We also got to take a look at a project that was built by a couple that was staying in the tipi. Yep, you read that right, Paul has a tipi on his property that is available for rent and contains a rocket mass heater.

It’s a full size tipi and has a rocket mass heater and circular thermal mass bench inside. Paul told us the first year it was on a property a couple stayed in it over the winter. One morning they got up, put on their outdoor clothes, came out side and found out it was 25 degrees below zero! Inside they said they had the Rocket Mass Heater going the previous day and when they got up it felt like 50 – 55 degrees out. They were shocked by the outside temp. And that was in an uninsulated tipi with canvas walls. Pretty amazing stuff!

Anyway, while the couple was staying onsite they wanted to practice their round wood timber framing skills so in their own time they built a skiddable “bee hut”.

Bee Hut

There are a lot of black bears in the area and black bears love honey, so they added a solar panel and an electric fence around the structure that is powerful enough to discourage bears without permanently hurting them. The straw bales you see around the hive are in preparation for the coming winter to help the bees maintain the temperature in the hive and make it easier on them. It also cuts down on the wind and the roof cuts down on the rain and snow. Bees typically maintain their hive temperature in the 90 to 95 degree range all year round so cutting down on wind, rain helps a lot.

We then moved on to the allerton abbey wofati.

Allerton Abbey

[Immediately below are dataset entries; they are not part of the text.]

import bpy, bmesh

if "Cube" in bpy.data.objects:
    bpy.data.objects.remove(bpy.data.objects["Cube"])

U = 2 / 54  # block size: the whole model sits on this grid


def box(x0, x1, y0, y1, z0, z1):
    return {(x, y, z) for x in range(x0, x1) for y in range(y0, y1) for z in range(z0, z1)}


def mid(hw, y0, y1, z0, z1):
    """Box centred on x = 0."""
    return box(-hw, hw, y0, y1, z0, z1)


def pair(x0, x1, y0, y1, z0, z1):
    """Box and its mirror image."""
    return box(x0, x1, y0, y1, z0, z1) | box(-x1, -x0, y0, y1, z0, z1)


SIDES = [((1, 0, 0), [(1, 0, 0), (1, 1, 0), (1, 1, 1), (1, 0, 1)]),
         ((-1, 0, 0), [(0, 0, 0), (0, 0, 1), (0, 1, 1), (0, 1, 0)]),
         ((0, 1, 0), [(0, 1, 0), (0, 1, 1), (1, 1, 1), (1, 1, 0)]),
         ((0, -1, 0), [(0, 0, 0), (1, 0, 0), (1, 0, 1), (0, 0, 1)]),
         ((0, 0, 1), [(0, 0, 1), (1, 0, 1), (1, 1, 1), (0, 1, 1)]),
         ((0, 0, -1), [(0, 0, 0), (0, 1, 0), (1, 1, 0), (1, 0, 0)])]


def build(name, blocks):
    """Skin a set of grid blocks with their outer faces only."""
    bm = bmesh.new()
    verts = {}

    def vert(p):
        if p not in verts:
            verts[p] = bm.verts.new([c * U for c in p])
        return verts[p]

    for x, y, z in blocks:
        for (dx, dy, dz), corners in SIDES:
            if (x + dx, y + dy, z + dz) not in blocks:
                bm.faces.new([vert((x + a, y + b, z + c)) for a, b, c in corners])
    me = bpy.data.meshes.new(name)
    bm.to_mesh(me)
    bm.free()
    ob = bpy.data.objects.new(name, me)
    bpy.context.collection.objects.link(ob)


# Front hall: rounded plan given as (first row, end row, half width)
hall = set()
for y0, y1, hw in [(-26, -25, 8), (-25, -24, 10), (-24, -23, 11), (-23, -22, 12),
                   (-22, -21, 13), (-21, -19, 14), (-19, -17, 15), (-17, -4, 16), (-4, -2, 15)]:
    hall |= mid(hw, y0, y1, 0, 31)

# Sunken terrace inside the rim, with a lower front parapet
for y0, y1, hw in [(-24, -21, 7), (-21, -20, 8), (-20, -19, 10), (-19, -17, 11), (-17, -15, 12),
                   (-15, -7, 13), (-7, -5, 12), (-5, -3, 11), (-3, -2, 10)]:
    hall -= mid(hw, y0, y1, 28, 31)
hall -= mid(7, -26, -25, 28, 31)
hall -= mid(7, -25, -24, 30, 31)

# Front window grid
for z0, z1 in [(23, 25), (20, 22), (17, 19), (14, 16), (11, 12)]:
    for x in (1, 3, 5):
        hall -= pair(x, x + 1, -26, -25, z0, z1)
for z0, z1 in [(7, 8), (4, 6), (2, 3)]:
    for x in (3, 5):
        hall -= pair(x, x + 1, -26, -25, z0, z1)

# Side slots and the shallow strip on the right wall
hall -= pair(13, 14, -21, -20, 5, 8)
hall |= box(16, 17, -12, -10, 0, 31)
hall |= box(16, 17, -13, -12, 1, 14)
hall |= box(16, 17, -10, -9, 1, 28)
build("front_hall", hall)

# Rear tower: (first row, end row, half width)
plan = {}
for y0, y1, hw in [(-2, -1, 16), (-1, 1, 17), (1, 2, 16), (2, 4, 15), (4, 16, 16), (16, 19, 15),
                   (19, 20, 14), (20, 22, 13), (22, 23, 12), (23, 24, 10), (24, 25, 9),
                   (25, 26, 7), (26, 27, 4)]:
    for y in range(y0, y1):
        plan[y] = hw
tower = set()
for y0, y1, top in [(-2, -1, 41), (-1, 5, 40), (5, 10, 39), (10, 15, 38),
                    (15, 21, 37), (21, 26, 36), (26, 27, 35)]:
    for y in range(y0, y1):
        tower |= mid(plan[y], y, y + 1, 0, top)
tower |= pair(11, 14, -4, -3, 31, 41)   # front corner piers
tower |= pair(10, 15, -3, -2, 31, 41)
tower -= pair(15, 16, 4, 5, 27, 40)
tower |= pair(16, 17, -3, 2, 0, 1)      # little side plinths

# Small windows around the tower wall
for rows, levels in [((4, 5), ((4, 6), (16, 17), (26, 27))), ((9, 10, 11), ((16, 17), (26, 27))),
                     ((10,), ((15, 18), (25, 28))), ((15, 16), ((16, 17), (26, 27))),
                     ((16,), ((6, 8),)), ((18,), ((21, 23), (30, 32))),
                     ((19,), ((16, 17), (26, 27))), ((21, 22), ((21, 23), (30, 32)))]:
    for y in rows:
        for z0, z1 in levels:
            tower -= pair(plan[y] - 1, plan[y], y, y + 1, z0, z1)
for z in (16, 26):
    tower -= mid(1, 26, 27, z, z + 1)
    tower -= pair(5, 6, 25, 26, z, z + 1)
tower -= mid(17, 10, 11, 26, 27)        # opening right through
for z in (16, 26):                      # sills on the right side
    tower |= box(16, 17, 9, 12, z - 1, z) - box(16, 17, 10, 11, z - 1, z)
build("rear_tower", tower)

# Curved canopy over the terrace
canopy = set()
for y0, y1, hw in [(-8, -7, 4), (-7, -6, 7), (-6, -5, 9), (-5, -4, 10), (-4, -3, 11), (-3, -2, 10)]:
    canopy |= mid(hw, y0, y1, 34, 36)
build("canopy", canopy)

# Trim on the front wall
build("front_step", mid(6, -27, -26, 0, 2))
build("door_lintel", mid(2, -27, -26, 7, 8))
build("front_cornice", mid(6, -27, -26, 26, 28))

Allerton Abbey was to be the primary focus of the upcoming Natural Builders week and there were some really cool people coming into work on that and I will cover that in a future post. On this day I got to fire up the Batch Box style Rocket Mass Heater that was in the abbey. It appears the trick to successfully starting any Rocket heater or stove is to start a small fire in the back to warm the heat riser and then build the fire more towards the front (batch box) or add more wood to the infeed (J-Tube) once the unit is drawing well. If you don’t, you’ll get smoke (and Paul will explain why that is bad and look at you funny).

Batch Box Rocket Mass Heater

This particular heater is built with a glass top from a regular stove so you can see the fire and uses a pyrex casserole dish lid as the fire feed door. Without a door on these style Rocket Mass Heater/Stoves they are not finished and will not operate properly – that is one of Paul’s biggest pet peeves with this style. People start building, don’t finish or build it wrong, then say “Rocket Mass Heaters don’t work”. They do work but this style build is not for the novice, so it’s recommended you do others before you tackle this type.

I will say you could see the fire through the glass cook top and it was wild to watch it burn sideways, then roll towards the center of the chamber in elongated tubes like sideways fire tornadoes. Erica Wisner explains  about Fire Science on their website and she also has a booklet called “The Art of Fire” that you can purchase that is super informative and interesting about how fire behave in various environments and conditions. I learned a lot by seeing all of the different Rocket Mass Heaters and Stoves and I am super glad I made the trip.